*** Opening WORKING DATA ***
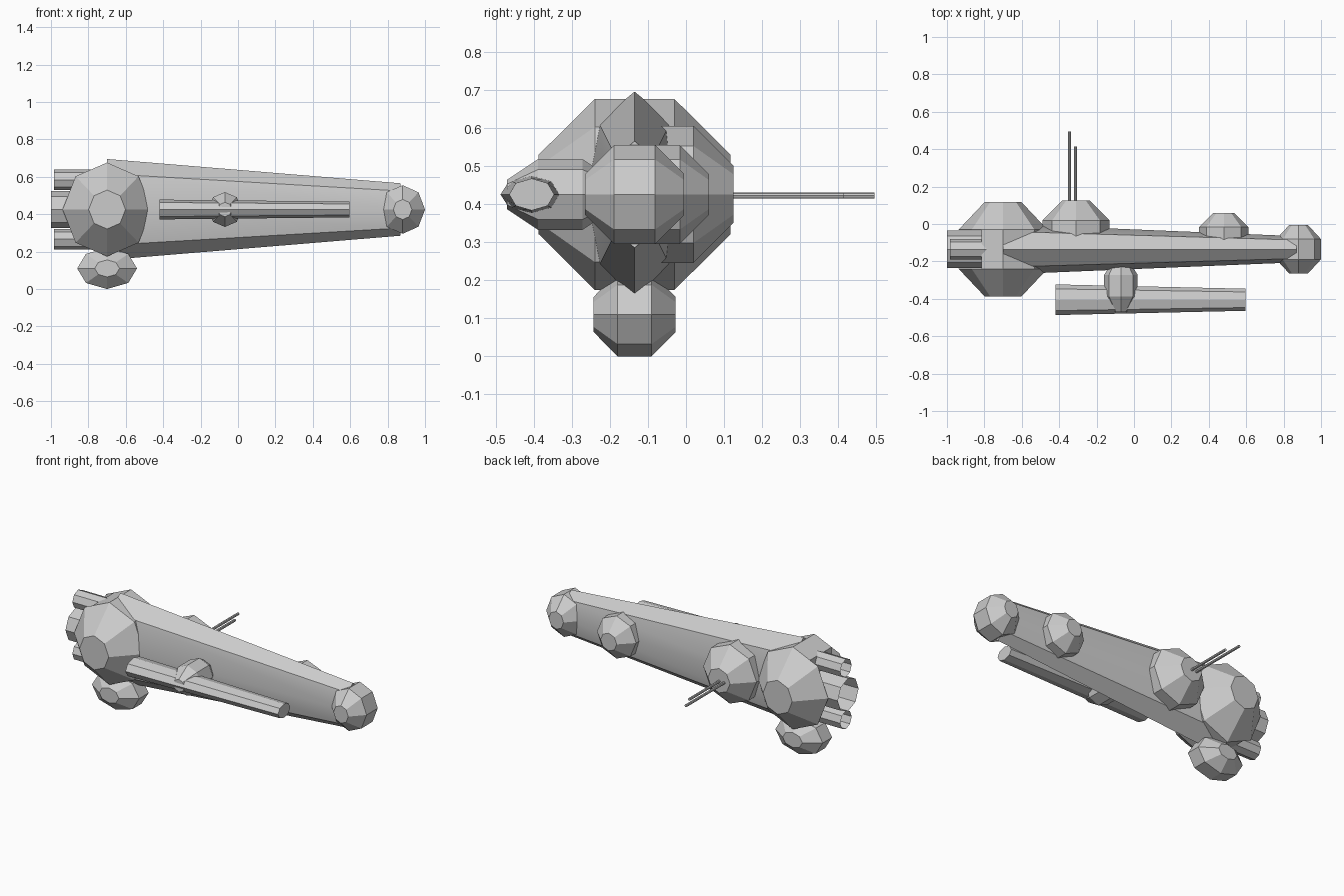
import bpy, bmesh, math

if "Cube" in bpy.data.objects:
    bpy.data.objects.remove(bpy.data.objects["Cube"])

grey = bpy.data.materials.new("hull grey")
grey.use_nodes = True
grey.diffuse_color = (0.6, 0.6, 0.6, 1)
grey.node_tree.nodes["Principled BSDF"].inputs["Base Color"].default_value = (0.6, 0.6, 0.6, 1)

MID_Y, MID_Z = -0.135, 0.425


def loft(name, rings, capped=True, smooth=False, sides=8):
    """Skin a list of (centre, axis_u, axis_v) rings; the axes set both radii."""
    bm = bmesh.new()
    loops = []
    for c, u, v in rings:
        loop = []
        for i in range(sides):
            a = math.tau * i / sides
            loop.append(bm.verts.new([c[k] + u[k] * math.cos(a) + v[k] * math.sin(a) for k in range(3)]))
        loops.append(loop)
    for lo, hi in zip(loops, loops[1:]):
        for i in range(sides):
            j = (i + 1) % sides
            bm.faces.new((lo[i], lo[j], hi[j], hi[i]))
    if capped:
        bm.faces.new(loops[0][::-1])
        bm.faces.new(loops[-1])
    bmesh.ops.recalc_face_normals(bm, faces=bm.faces)
    mesh = bpy.data.meshes.new(name)
    bm.to_mesh(mesh)
    bm.free()
    obj = bpy.data.objects.new(name, mesh)
    bpy.context.collection.objects.link(obj)
    mesh.materials.append(grey)
    if smooth:
        bpy.ops.object.select_all(action="DESELECT")
        obj.select_set(True)
        bpy.context.view_layer.objects.active = obj
        bpy.ops.object.shade_smooth_by_angle(angle=math.radians(30))
    return obj


def pod(name, centre, rx, ry, rz):
    """Faceted ball with its flat caps facing front and back."""
    inner = math.tan(math.pi / 8)
    rings = []
    for dy, r in ((-1, inner), (-inner, 1), (inner, 1), (1, inner)):
        rings.append(((centre[0], centre[1] + dy * ry, centre[2]), (rx * r, 0, 0), (0, 0, rz * r)))
    return loft(name, rings)


def x_tube(name, y, z, ends, capped=True, smooth=False):
    """Tube along x; ends are (x, radius_y, radius_z)."""
    return loft(name, [((x, y, z), (0, ry, 0), (0, 0, rz)) for x, ry, rz in ends], capped, smooth)


# Long tapered hull
x_tube("hull", MID_Y, MID_Z, [(-0.7, 0.135, 0.27), (0.87, 0.07, 0.14)], smooth=True)

# Engine block, slotted at the stern for the thrusters
block = pod("engine_block", (-0.7, MID_Y, MID_Z), 0.238, 0.252, 0.251)
bpy.ops.mesh.primitive_cube_add(size=1, location=(-0.965, MID_Y, MID_Z))
cutter = bpy.context.object
cutter.name = "stern_slot_cutter"
cutter.scale = (0.3, 0.208, 0.8)
cutter.hide_render = True
cutter.hide_set(True)
cutter.data.materials.append(grey)
slot = block.modifiers.new("stern slot", "BOOLEAN")
slot.operation = "DIFFERENCE"
slot.solver = "EXACT"
slot.object = cutter

# Open thruster tubes
x_tube("main_thruster", MID_Y, MID_Z, [(-1.0, 0.1, 0.1), (-0.7, 0.1, 0.1)], capped=False)
for side, dz in (("upper", 0.158), ("lower", -0.158)):
    x_tube(side + "_thruster", MID_Y, MID_Z + dz,
           [(-0.985, 0.055, 0.055), (-0.7, 0.055, 0.055)], capped=False)

# Faceted pods on the hull
pod("nose_pod", (0.88, MID_Y, MID_Z), 0.12, 0.13, 0.13)
pod("belly_pod", (-0.7, MID_Y, 0.11), 0.16, 0.108, 0.11)
pod("rear_sensor_pod", (-0.31, -0.055, MID_Z), 0.18, 0.18, 0.18)
pod("forward_sensor_pod", (0.48, -0.07, MID_Z), 0.132, 0.13, 0.13)

# Side cannon and its mount
pod("cannon_mount", (-0.07, -0.33, MID_Z), 0.09, 0.14, 0.093)
x_tube("cannon", -0.405, MID_Z, [(-0.42, 0.082, 0.053), (0.595, 0.059, 0.042)], smooth=True)

# Twin antennas
for name, x, tip in (("long_antenna", -0.345, 0.495), ("short_antenna", -0.312, 0.415)):
    loft(name, [((x, y, 0.422), (0.008, 0, 0), (0, 0, 0.008)) for y in (0.0, tip)])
*** Closing WORKING DATA ***
WORK ITEM
Reproduce only the lines above, starting at the line with "grey.use_nodes = True" and ending at the line with "j = (i + 1) % sides", exactly as written.

EXERCISE SOLUTION
grey.use_nodes = True
grey.diffuse_color = (0.6, 0.6, 0.6, 1)
grey.node_tree.nodes["Principled BSDF"].inputs["Base Color"].default_value = (0.6, 0.6, 0.6, 1)

MID_Y, MID_Z = -0.135, 0.425


def loft(name, rings, capped=True, smooth=False, sides=8):
    """Skin a list of (centre, axis_u, axis_v) rings; the axes set both radii."""
    bm = bmesh.new()
    loops = []
    for c, u, v in rings:
        loop = []
        for i in range(sides):
            a = math.tau * i / sides
            loop.append(bm.verts.new([c[k] + u[k] * math.cos(a) + v[k] * math.sin(a) for k in range(3)]))
        loops.append(loop)
    for lo, hi in zip(loops, loops[1:]):
        for i in range(sides):
            j = (i + 1) % sides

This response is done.